The Spanish Flu pandemic of 1918 killed more people than the First World War – about 3 to 6 % of the entire human race died from the disease.
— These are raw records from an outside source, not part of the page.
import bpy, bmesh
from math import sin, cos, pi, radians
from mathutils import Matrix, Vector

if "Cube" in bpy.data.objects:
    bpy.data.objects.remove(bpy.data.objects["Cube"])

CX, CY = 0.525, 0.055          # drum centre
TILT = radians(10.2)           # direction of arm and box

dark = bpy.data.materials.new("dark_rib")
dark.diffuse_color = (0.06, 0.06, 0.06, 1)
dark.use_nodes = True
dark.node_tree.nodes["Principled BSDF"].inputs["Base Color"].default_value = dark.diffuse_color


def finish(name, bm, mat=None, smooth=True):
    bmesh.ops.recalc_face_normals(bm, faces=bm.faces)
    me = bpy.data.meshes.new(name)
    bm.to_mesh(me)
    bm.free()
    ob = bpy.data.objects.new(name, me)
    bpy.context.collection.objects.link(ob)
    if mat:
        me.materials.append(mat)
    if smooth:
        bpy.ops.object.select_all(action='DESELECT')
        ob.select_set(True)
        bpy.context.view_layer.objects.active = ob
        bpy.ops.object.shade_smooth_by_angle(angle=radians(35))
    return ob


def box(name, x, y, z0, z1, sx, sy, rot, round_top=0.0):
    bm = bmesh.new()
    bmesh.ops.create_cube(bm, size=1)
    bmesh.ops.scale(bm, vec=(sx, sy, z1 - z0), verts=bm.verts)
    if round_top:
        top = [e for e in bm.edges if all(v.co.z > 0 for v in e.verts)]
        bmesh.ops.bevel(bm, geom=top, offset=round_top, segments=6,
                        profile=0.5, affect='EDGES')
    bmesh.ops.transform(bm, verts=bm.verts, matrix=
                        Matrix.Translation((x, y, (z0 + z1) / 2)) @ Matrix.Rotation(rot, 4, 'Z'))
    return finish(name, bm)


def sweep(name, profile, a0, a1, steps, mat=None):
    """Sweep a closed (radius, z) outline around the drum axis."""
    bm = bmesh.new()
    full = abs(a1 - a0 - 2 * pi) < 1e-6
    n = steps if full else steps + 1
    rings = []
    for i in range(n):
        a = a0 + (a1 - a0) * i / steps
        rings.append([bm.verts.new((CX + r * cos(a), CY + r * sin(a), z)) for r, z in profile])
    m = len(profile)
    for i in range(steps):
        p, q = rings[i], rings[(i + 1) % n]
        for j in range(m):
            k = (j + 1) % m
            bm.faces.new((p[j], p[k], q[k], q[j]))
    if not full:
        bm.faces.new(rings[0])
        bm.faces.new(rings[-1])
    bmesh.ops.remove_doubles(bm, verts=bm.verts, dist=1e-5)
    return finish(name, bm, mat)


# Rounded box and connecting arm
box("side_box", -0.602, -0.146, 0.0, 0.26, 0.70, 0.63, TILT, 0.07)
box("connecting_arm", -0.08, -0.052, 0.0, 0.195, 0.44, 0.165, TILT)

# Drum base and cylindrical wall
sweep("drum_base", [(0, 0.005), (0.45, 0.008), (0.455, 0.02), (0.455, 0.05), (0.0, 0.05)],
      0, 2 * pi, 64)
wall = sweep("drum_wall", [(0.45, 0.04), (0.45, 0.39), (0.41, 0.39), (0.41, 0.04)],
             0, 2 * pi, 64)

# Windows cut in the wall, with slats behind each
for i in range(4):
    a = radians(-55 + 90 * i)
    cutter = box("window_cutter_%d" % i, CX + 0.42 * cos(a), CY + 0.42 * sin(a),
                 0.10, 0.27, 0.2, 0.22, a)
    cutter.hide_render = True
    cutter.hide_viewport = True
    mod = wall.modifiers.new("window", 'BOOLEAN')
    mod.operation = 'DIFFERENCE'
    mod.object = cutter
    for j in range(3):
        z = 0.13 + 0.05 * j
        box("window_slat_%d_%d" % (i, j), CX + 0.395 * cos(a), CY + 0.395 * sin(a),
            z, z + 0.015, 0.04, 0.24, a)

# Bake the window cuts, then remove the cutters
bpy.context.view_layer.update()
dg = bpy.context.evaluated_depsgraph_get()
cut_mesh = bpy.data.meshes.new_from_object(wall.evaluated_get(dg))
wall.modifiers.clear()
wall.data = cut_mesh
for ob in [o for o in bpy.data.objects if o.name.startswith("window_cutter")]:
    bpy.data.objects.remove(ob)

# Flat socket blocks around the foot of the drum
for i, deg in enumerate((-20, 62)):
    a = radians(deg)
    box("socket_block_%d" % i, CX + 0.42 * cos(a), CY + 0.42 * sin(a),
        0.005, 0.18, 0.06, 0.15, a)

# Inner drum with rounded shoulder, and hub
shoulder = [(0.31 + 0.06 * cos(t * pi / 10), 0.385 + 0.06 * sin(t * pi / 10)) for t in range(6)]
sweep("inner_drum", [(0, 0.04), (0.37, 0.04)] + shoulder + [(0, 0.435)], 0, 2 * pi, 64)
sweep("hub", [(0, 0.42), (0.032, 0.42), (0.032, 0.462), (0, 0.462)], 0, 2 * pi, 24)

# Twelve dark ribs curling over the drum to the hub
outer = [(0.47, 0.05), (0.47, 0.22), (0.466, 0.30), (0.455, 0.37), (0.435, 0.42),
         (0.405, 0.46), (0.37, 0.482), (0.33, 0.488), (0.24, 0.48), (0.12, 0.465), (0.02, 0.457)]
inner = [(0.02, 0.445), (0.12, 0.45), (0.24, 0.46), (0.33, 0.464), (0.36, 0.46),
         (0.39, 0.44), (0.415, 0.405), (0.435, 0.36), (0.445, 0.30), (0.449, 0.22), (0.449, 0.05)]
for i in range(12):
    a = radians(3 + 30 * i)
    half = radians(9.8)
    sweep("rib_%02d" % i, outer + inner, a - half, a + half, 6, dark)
When Emma Donoghue began writing a novel about this pandemic in 2018, inspired by its 100-year anniversary, she didn’t have any clue that, in just a few years time, a modern pandemic of our own would hit. How could she have known that another disease would similarly cripple the world’s health systems, bring economies to their knees and rapidly change the world? So it really was quite spooky that the year her book – The Pull of the Stars – came out, in 2020, we were in the midst of a health crisis of our own! And while I do think that there are some striking parallels between then and now in the novel, in terms of the uncertainties and fear associated with pandemics, the strongest part of the book is actually not its depiction of flu but of birth and birthing practices. It’s set in an early 20th century maternity ward in Dublin, a dangerous and precarious place where, even at the best of times, life and health are fragile things.Continue reading